COLUMBIA — A grandmother from Hilton Head Island pleaded with legislators Wednesday to let her ease her suffering legally.
But bipartisan efforts to allow South Carolinians to use marijuana as medicine continue to be blocked by opposition from law enforcement.
Margaret Richardson said she lives in fear of the excruciating jolts of pain that come with trigeminal neuralgia, which affects the nerves in her face. They can be triggered by something as mundane as brushing her teeth or putting on makeup.
“Yesterday, I ran out of my supply of medical cannabis. None of us ever know where we will get it. I don't know what I'll do tomorrow, I don't know when I will get any again," Richardson said at a news conference at the Statehouse, her voice wavering.
"I don't have a source because I'm not allowed to go to a doctor in my state who can give me a prescription for my specific need so I can be treated. Because it’s illegal, we are forced to creep around like criminals,” she said.
Some of the state's most conservative legislators have sought for years to change that. But efforts have gone nowhere due to opposition from the state Sheriff's Association and, more importantly, State Law Enforcement Division Chief Mark Keel. This year appears no different.
At a hearing Tuesday in the House, Keel presented a litany of statistics on spikes in crime in states such as Arizona, California and Colorado that have legalized the use of marijuana for medical or recreational purposes, or both.
"South Carolina doesn't have to be like 33 other states who have chosen to conduct social experiments with their citizens," said Keel, SLED's chief since 2011.
The House subcommittee took no vote.
Keel's opposition helps explain why Gov. Henry McMaster remains steadfastly against legalizing marijuana for any reason.

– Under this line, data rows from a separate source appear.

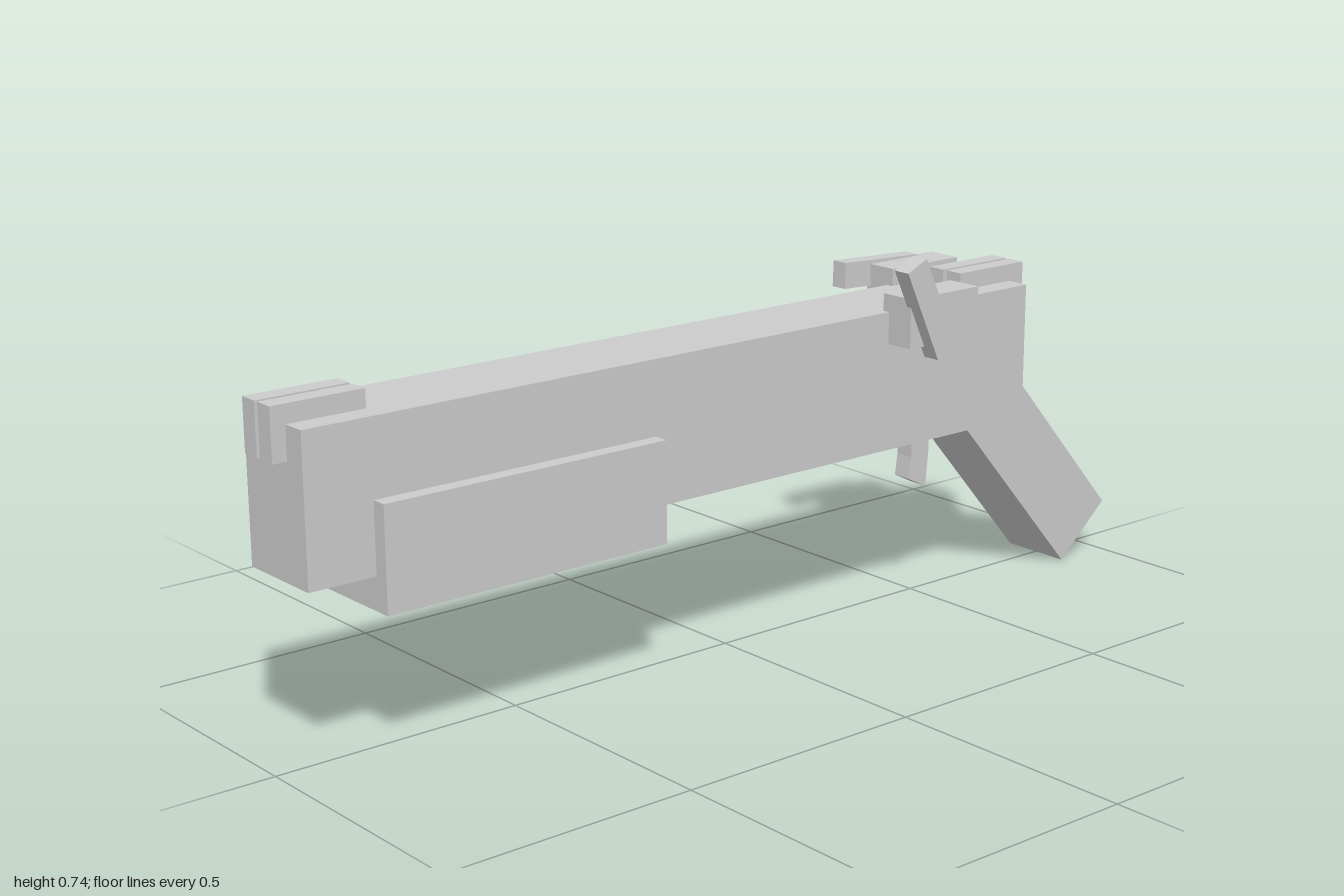
import * as THREE from 'three';

const material = new THREE.MeshStandardMaterial({ color: 0xcccccc, flatShading: true });

export function createModel() {
  const model = new THREE.Group();

  // Box given by its extents on each axis, optionally turned about z (degrees)
  function box(name, [x0, x1], [y0, y1], [z0, z1], turn = 0) {
    const mesh = new THREE.Mesh(new THREE.BoxGeometry(x1 - x0, y1 - y0, z1 - z0), material);
    mesh.position.set((x0 + x1) / 2, (y0 + y1) / 2, (z0 + z1) / 2);
    mesh.rotation.z = THREE.MathUtils.degToRad(turn);
    mesh.name = name;
    model.add(mesh);
    return mesh;
  }

  // Main body and fore-end
  box('body', [-0.972, 0.722], [0.346, 0.623], [-0.09, 0.09]);
  box('foreEnd', [-0.84, -0.24], [0.283, 0.479], [-0.12, 0.12]);

  // Paired sight rails at each end
  for (const side of [-1, 1]) {
    const z = [side * 0.024 - 0.019, side * 0.024 + 0.019];
    box('frontSight', [-1, -0.818], [0.56, 0.658], z);
    box('rearSight', [0.58, 0.76], [0.56, 0.658], z);
  }

  // Slanted grip, measured from the centre of its lower end
  const tilt = THREE.MathUtils.degToRad(41.3);
  const length = 0.46;
  const grip = new THREE.Mesh(new THREE.BoxGeometry(0.163, length, 0.15), material);
  grip.name = 'grip';
  grip.rotation.z = tilt;
  grip.position.set(
    0.9388 - Math.sin(tilt) * length / 2,
    0.0538 + Math.cos(tilt) * length / 2,
    0
  );
  model.add(grip);

  // Trigger with a slanted tip
  const outline = [[0.476, 0.36], [0.476, 0.29], [0.47, 0.246], [0.517, 0.223], [0.524, 0.29], [0.524, 0.36]];
  const triggerShape = new THREE.Shape(outline.map(([x, y]) => new THREE.Vector2(x, y)));
  const triggerGeometry = new THREE.ExtrudeGeometry(triggerShape, { depth: 0.04, bevelEnabled: false });
  const trigger = new THREE.Mesh(triggerGeometry.translate(0, 0, -0.02), material);
  trigger.name = 'trigger';
  model.add(trigger);

  // Left hammer and its raised lever
  box('leftHammer', [0.338, 0.52], [0.56, 0.658], [0.075, 0.15]);
  box('leftLever', [0.3425, 0.3955], [0.538, 0.738], [0.14, 0.177], 25);

  // Right hammer and its lowered lever
  box('rightHammer', [0.507, 0.69], [0.56, 0.658], [-0.15, -0.075]);
  box('rightLever', [0.437, 0.639], [0.612, 0.665], [-0.176, -0.14], -2.4);

  return model;
}
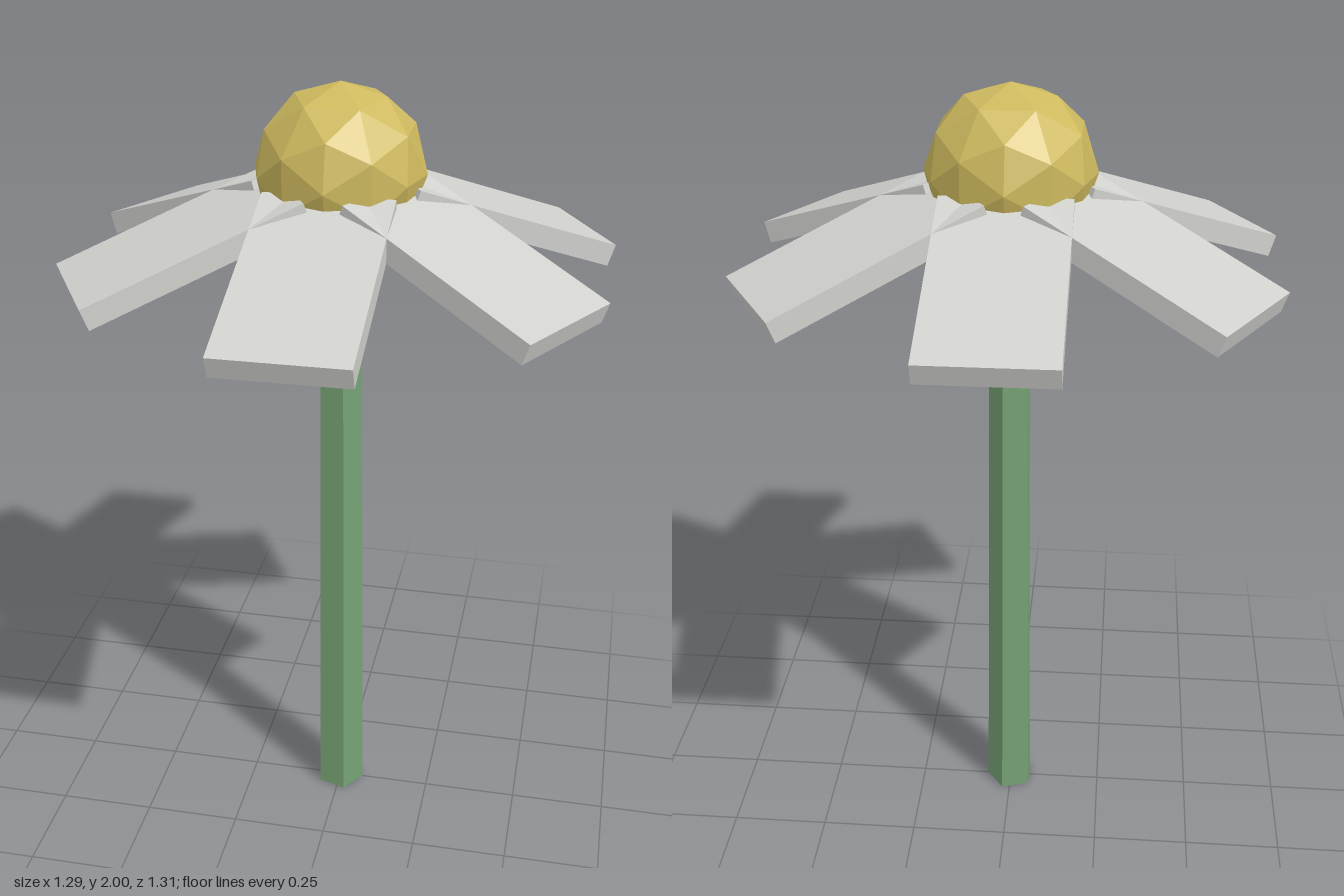
import * as THREE from 'three';

function flat(name, color) {
  const m = new THREE.MeshStandardMaterial({ color, flatShading: true });
  m.name = name;
  return m;
}

export function createModel() {
  const flower = new THREE.Group();
  flower.name = 'flower';
  const green = flat('stem green', 0x76a274);
  const yellow = flat('centre yellow', 0xcdb95e);
  const white = flat('petal white', 0xd0d0cd);

  // Five-sided tapering stem, one edge towards +x, ending inside the centre
  const stemGeo = new THREE.CylinderGeometry(0.051, 0.065, 1.7, 5);
  stemGeo.rotateY(Math.PI / 2).translate(0, 0.85, 0);
  const stem = new THREE.Mesh(stemGeo, green);
  stem.name = 'stem';
  flower.add(stem);

  // Faceted ball in the middle
  const centre = new THREE.Mesh(new THREE.IcosahedronGeometry(0.205, 1), yellow);
  centre.name = 'flowerCentre';
  centre.position.y = 1.795;
  flower.add(centre);

  // Six drooping slab petals around the centre
  const petalGeo = new THREE.BoxGeometry(0.309, 0.054, 0.548);
  petalGeo.rotateX(THREE.MathUtils.degToRad(20)).translate(0, 1.656, 0.388);
  for (let i = 0; i < 6; i++) {
    const petal = new THREE.Mesh(petalGeo, white);
    petal.name = `petal${i + 1}`;
    petal.rotation.y = (i * Math.PI) / 3;
    flower.add(petal);
  }
  return flower;
}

Should a bill actually reach McMaster's desk, legislators would need a two-thirds majority to override his veto.
This month's opening of another legislative session has renewed efforts to break the stalemate.
South Carolinians battling chronic pain, rare diseases and post-traumatic stress disorder have filled committee rooms to tell legislators how they've found relief using marijuana, admitting to breaking the law.
State Sen. Tom Davis, a Beaufort Republican who's led the effort since 2015, said legislative support is growing.
“Year after year, we check off and meet the objections that have been voiced,” Davis said. “It's not like Charlie Brown trying to kick the football and the football gets yanked away because every year, the bill gets better, and that's good. That's the way the process is supposed to work.”
Under South Carolina’s latest bill, people with a debilitating medical condition or their adult caregivers could legally possess 2 ounces of marijuana. But growing and smoking it would remain illegal. Patients' options would be vaping the oil or eating products made with marijuana.
Keel contends marijuana dispensaries created under the law would become a magnet for criminals wanting easy access to drugs and cash.
“I can’t live with this bill, period,” Keel told legislators Tuesday. “Proponents of this bill have repeated many times that this was the most conservative bill in the country, and I just have to tell you it's not true.”
A past president of the South Carolina Medical Association said a medical marijuana law would put doctors in an uncomfortable position.
“With all due respect, there is no such thing as medical marijuana,” March Seabrook, a West Columbia-based gastroenterologist, told the House medical affairs panel. “If this bill passes as its written, I believe it's safe to say the General Assembly is taking on the authority to act as the FDA in our state.”
Without clinical trials to determine optimal dosage levels, delivery systems and uses, Seabrook said, letting doctors prescribe the drug would be reckless.
“Physicians should not be placed in a position of recommending such a substance under any conditions, especially one that involves a currently illegal compound,” Seabrook said.
State Rep. Annie McDaniel, who sits on the panel, said constituents have pleaded with her to support medical marijuana.
“We’re talking about choice in the marketplace,” said the Winnsboro Democrat. “If they're finding that this is some relief for them, then how do you communicate with them when they see this as a viable option to excruciating pain and discomfort they're going through?”
Richardson pushed the panel, unsuccessfully, to advance a bill she said would be a life-changer.
“A no vote equals two things — opioids or agony,” she said.